Roughly 49.58 % of people on earth are women. Therefore, it is not a smart business decision to disadvantage women who can contribute towards the human resource capital needed for a just energy transition.
Regardless of how effectively national energy transition systems are designed to function, growth and acceleration toward global targets will be constrained without the inclusion of the remaining asset. How can an aeroplane designed to run on two engines, deliberately decide to fly with just one engine? This is suicidal.
Generally speaking, energy democracy refers to an emerging social movement that redefines energy consumers as innovators, designers, and critics who participate in decisions throughout the entire value chain of this sector, from production to use.” This concept describes an ideal political goal in which the citizens are the recipients, stakeholders (as consumers/producers), and account holders of the entire energy sector policy. The discussion of energy democracy in this article is however restricted to clean cooking energy and the necessity of including women in the process of global transition.
Transitioning the energy sector is changing not only energy technologies and economics, but also physical geographies, social meanings, and the political organisation of energy production, distribution, and consumption. While it is acknowledged that including gender issues in global climate, policies is crucial for establishing the agenda, actually putting policies into action is much harder. In fact, the energy transition processes at the heart of efforts to combat climate change are not only challenging from a technical and economic standpoint, but also from a deeply political, gendered, and democratic standpoint.
Given that changes in energy systems frequently coincide with power disparities related to politics and policymaking, the transition phase is a favourable time to promote energy democracy through gender mainstreaming. Technocratic perspectives are frequently used to examine energy policy and policy-making processes, and attempts to incorporate social and economic analysis are frequently restricted to looking at energy prices, employment issues, and energy poverty.
Perhaps, the fact that ” Engineers, Scientists, Bureaucrats and Economists dominate energy policy design and implementation” could be part of the explanation for the lack of emphasis on the social dimension. Energy justice and other justice-related issues are linked, as are energy justice and policy making; however, the topic of gender mainstreaming in the process of making decisions and crafting policies for just transitions has not yet been thoroughly addressed.
Beyond this path requires an awareness of and deliberate action to reduce social injustices linked to unfair energy cultures and practices that support gender blindness.

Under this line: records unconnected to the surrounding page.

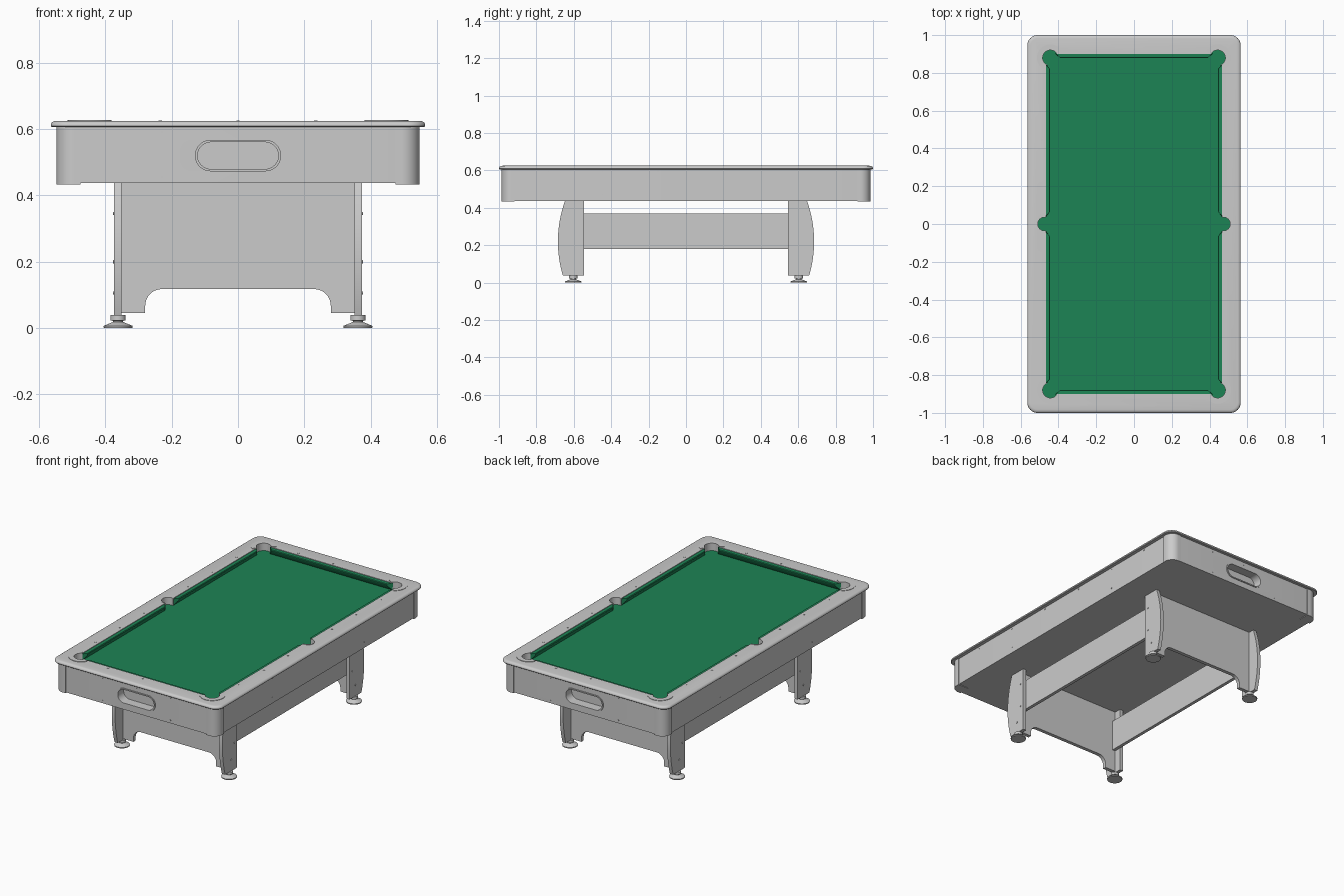
import bpy, bmesh
from math import cos, sin, pi, radians

if "Cube" in bpy.data.objects:
    bpy.data.objects.remove(bpy.data.objects["Cube"])

felt = bpy.data.materials.new("green_felt")
felt.diffuse_color = (0.012, 0.23, 0.09, 1)
felt.use_nodes = True
felt.node_tree.nodes["Principled BSDF"].inputs["Base Color"].default_value = felt.diffuse_color


def build(name, solids, mat=None):
    """One object from solids; each solid is a list of equal-length 3D rings."""
    bm = bmesh.new()
    for rings in solids:
        loops = [[bm.verts.new(p) for p in r] for r in rings]
        n = len(loops[0])
        for a, b in zip(loops, loops[1:]):
            for i in range(n):
                j = (i + 1) % n
                bm.faces.new((a[i], a[j], b[j], b[i]))
        bm.faces.new(loops[0])
        bm.faces.new(loops[-1])
    bmesh.ops.recalc_face_normals(bm, faces=bm.faces)
    me = bpy.data.meshes.new(name)
    bm.to_mesh(me)
    bm.free()
    ob = bpy.data.objects.new(name, me)
    bpy.context.collection.objects.link(ob)
    if mat:
        me.materials.append(mat)
    return ob


def prism(pts, axis, lo, hi):
    put = {'x': lambda u, v, w: (w, u, v), 'y': lambda u, v, w: (u, w, v),
           'z': lambda u, v, w: (u, v, w)}[axis]
    return [[put(u, v, w) for u, v in pts] for w in (lo, hi)]


def arc(cx, cy, r, a0, a1, n=12):
    return [(cx + r * cos(radians(a0 + (a1 - a0) * i / n)),
             cy + r * sin(radians(a0 + (a1 - a0) * i / n))) for i in range(n + 1)]


def circle(cx, cy, r, n=40):
    return arc(cx, cy, r, 0, 360 - 360 / n, n - 1)


def rrect(hx, hy, r, cx=0, cy=0, n=10):
    pts = []
    for k, (sx, sy) in enumerate(((1, 1), (-1, 1), (-1, -1), (1, -1))):
        pts += arc(cx + sx * (hx - r), cy + sy * (hy - r), r, 90 * k, 90 * k + 90, n)
    return pts


def rect(x0, x1, y0, y1):
    return [(x0, y0), (x1, y0), (x1, y1), (x0, y1)]


def cut(ob, cutters):
    for c in cutters:
        m = ob.modifiers.new("cut", 'BOOLEAN')
        m.operation, m.object, m.solver = 'DIFFERENCE', c, 'EXACT'
    dg = bpy.context.evaluated_depsgraph_get()
    me = bpy.data.meshes.new_from_object(ob.evaluated_get(dg))
    ob.modifiers.clear()
    ob.data = me


SIGNS = [(sx, sy) for sx in (-1, 1) for sy in (-1, 1)]
CORNER = (0.443, 0.88)
SIDE = 0.474

# Top rail and table body, opened for the bed, pockets and ball returns
rail = build("top_rail", [[[(x, y, z) for x, y in rrect(0.565 - d, 1 - d, 0.055 - d)]
             for d, z in ((0.003, 0.606), (0, 0.609), (0, 0.614), (0.003, 0.6195),
                          (0.009, 0.6235), (0.018, 0.625))]])
body = build("table_body", [prism(rrect(0.543, 0.982, 0.05), 'z', 0.437, 0.61)])
cutters = [build("bed_cutter", [prism(rect(-0.465, 0.465, -0.9, 0.9), 'z', 0.58, 0.7)])]
for sx, sy in SIGNS:
    cutters.append(build("corner_pocket_cutter", [prism(
        circle(sx * CORNER[0], sy * CORNER[1], 0.042), 'z', 0.5795, 0.71)]))
for s in (-1, 1):
    cutters.append(build("side_pocket_cutter", [prism(circle(s * SIDE, 0, 0.037), 'z', 0.5795, 0.71)]))
returns = [build("return_cutter", [prism(rrect(0.122, 0.0405, 0.0405, 0, 0.52), 'y', s * 0.93, s * 1.1)])
           for s in (-1, 1)]
cut(rail, cutters)
cut(body, cutters + returns)

# Ball return frames at both ends
for s, end in ((-1, "front"), (1, "back")):
    frame = build(end + "_ball_return_frame",
                  [prism(rrect(0.13, 0.0475, 0.0475, 0, 0.52), 'y', s * 0.975, s * 0.987)])
    cut(frame, returns)
for c in cutters + returns:
    bpy.data.objects.remove(c)

# Playing surface
build("bed", [prism(rect(-0.515, 0.515, -0.93, 0.93), 'z', 0.576, 0.582)], felt)

# Cushions: (depth from rail edge, height, 0..1 end taper)
SECTION = ((-0.004, 0.622, 0), (0.018, 0.62, 0.9), (0.021, 0.616, 1),
           (0.02, 0.609, 1), (0.0, 0.581, 0))
cushions = []
for s in (-1, 1):
    for t in (-1, 1):
        cushions.append([[(s * (0.465 - d), t * (e + g * k), z) for d, z, k in SECTION]
                         for e, g in ((0.04, 0.027), (0.845, -0.025))])
    cushions.append([[(t * (0.415 - 0.025 * k), s * (0.9 - d), z) for d, z, k in SECTION]
                     for t in (-1, 1)])
build("cushions", cushions, felt)


# Pocket liners with raised trim
def band(cx, cy, r0, r1, mid, half):
    return arc(cx, cy, r1, mid - half, mid + half, 32) + arc(cx, cy, r0, mid + half, mid - half, 32)


liners = []
for sx, sy in SIGNS:
    mid = 90 - sx * 90 + sx * 45 if sy > 0 else -(90 - sx * 90 + sx * 45)
    x, y = sx * CORNER[0], sy * CORNER[1]
    liners.append(prism(band(x, y, 0.0405, 0.046, mid, 108), 'z', 0.578, 0.6275))
    liners.append(prism(band(x, y, 0.0455, 0.071, mid, 105), 'z', 0.622, 0.6275))
for s in (-1, 1):
    liners.append(prism(band(s * SIDE, 0, 0.0355, 0.041, 90 - 90 * s, 98), 'z', 0.578, 0.6265))
build("pocket_liners", liners)

# Rounded corner covers on the body
for sx, sy in SIGNS:
    pts = [(0.475, 0.917)] + [(0.548, 0.917)] + arc(0.494, 0.932, 0.054, 0, 90) + [(0.475, 0.986)]
    build("corner_cover", [prism([(sx * x, sy * y) for x, y in pts], 'z', 0.433, 0.607)])

# End panels with arched foot cutout
half = [(0.353, 0.44), (0.353, 0.045), (0.28, 0.045)] + arc(0.23, 0.067, 0.05, 0, 90, 10)
panel = half + [(-x, z) for x, z in reversed(half)]
for s, end in ((-1, "front"), (1, "back")):
    build(end + "_end_panel", [prism(panel, 'y', s * 0.588, s * 0.61)])

# Bowed legs, levelling feet and side stretchers
bow = [(0.685 - 0.8 * (z - 0.22) ** 2, z) for z in [0.037 + 0.403 * i / 20 for i in range(21)]]
leg = [(0.545, 0.037)] + bow + [(0.545, 0.44)]
for sx, sy in SIGNS:
    build("leg", [prism([(sy * y, z) for y, z in leg], 'x', sx * 0.352, sx * 0.374)])
    build("levelling_foot", [[[(x, y, z) for x, y in circle(sx * 0.362, sy * 0.603, r, 32)]
          for r, z in ((0.043, 0), (0.044, 0.006), (0.022, 0.015), (0.015, 0.018),
                       (0.015, 0.021), (0.023, 0.023), (0.023, 0.039))]])
for s, side in ((-1, "left"), (1, "right")):
    build(side + "_stretcher", [prism(rect(-0.588, 0.588, 0.18, 0.37), 'x', s * 0.332, s * 0.352)])

# Screws on the apron and legs, sights on the rail
screws, sights = [], []
for s in (-1, 1):
    for x, z in ((0, 0.59), (-0.23, 0.59), (0.23, 0.59), (-0.23, 0.455), (0.23, 0.455)):
        screws.append(prism(circle(x, z, 0.004, 12), 'y', s * 0.975, s * 0.984))
    for t in (-1, 1):
        for y, z in ((0.15, 0.595), (0.445, 0.595), (0.737, 0.595), (0.445, 0.472)):
            screws.append(prism(circle(t * y, z, 0.004, 12), 'x', s * 0.535, s * 0.545))
        for y, z in ((0.57, 0.345), (0.57, 0.2), (0.6, 0.105)):
            screws.append(prism(circle(t * y, z, 0.005, 12), 'x', s * 0.37, s * 0.377))
        for y in (0.212, 0.445, 0.68):
            sights.append(prism(circle(s * 0.487, t * y, 0.005, 12), 'z', 0.62, 0.6265))
    for x in (-0.235, 0, 0.235):
        sights.append(prism(circle(x, s * 0.92, 0.005, 12), 'z', 0.62, 0.6265))
build("screws", screws)
build("rail_sights", sights)

# Smooth shading with crisp edges
for ob in bpy.context.scene.objects:
    ob.select_set(True)
    bpy.context.view_layer.objects.active = ob
bpy.ops.object.shade_smooth_by_angle(angle=radians(30))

Both in the global North and the global South, gender blindness in energy policy and research has been noted as a breeder of energy access inequalities. Hence, focusing on gender issues is likely to hasten access to clean energy during the energy transition.
A paradigm for creating truly just energy systems is provided by the gender mainstreaming perspective on energy, which provides an essential and underappreciated framework for understanding what keeps countries mired in unsustainable energy cultures.
By including women in decision-making across the entire value chain through energy democracy, gender mainstreaming can and does make judgments about energy by enacting more just energy systems. Honing the role of gender mainstreaming in ensuring energy democracy does not necessarily mean institutions must fall into relativism and celebrate all energy practices equally in order to embrace the diversity of practical concepts in the energy sector.
More often than not, we underestimate how crucial the business aspect of gender mainstreaming in energy democracy issues is. Despite being the driving force behind household cooking, women are surprisingly underrepresented in engineering, science, social, economic, and environmental aspects of cooking. In general, what is needed in this discussion is an army of workers. This implies that involving both men and women will increase the economic success of nations and sectors that have recognized the importance of equity in energy transition.
In actuality, when we limit women’s ability to participate in energy transition issues, businesses and organisations may not be able to have a sufficient economic impact. If we only consider the clean cooking enclave, women make nearly 95% of all decisions regarding stoves in global households. Just think about the difficulties that an organisation might face if the frontline workers who are familiar with every meal’s preparation were to be excluded. Practically, no one can beat them in knowledge in terms of how quickly and effectively they want their food to be prepared on a stove.
It is only rational and beneficial to all when, women develop into the industries’ best change agents and marketing personnel, offering user-friendly designs and solutions for the cooking energy needs upon their inclusion in relevant subjects. As a woman, majority of us naturally gravitate toward promoting goods or technologies that complement our feminine strength.
Too frequently, the energy sector as a whole, from business to policy making, leaves out women as energy consumers, decision-makers, or significant forces behind. This is not appropriate for energy democracy-based just energy transition worldwide. However, when a gender perspective is given priority, clean energy initiatives and regulations can promote community development that leaves no one behind.
Source: Ing. Rejoice Ntiriwaa Ossei-Bremang Lecturer, Cape Coast Technical University Department of Mechanical Engineering Sustainable Energy and Environment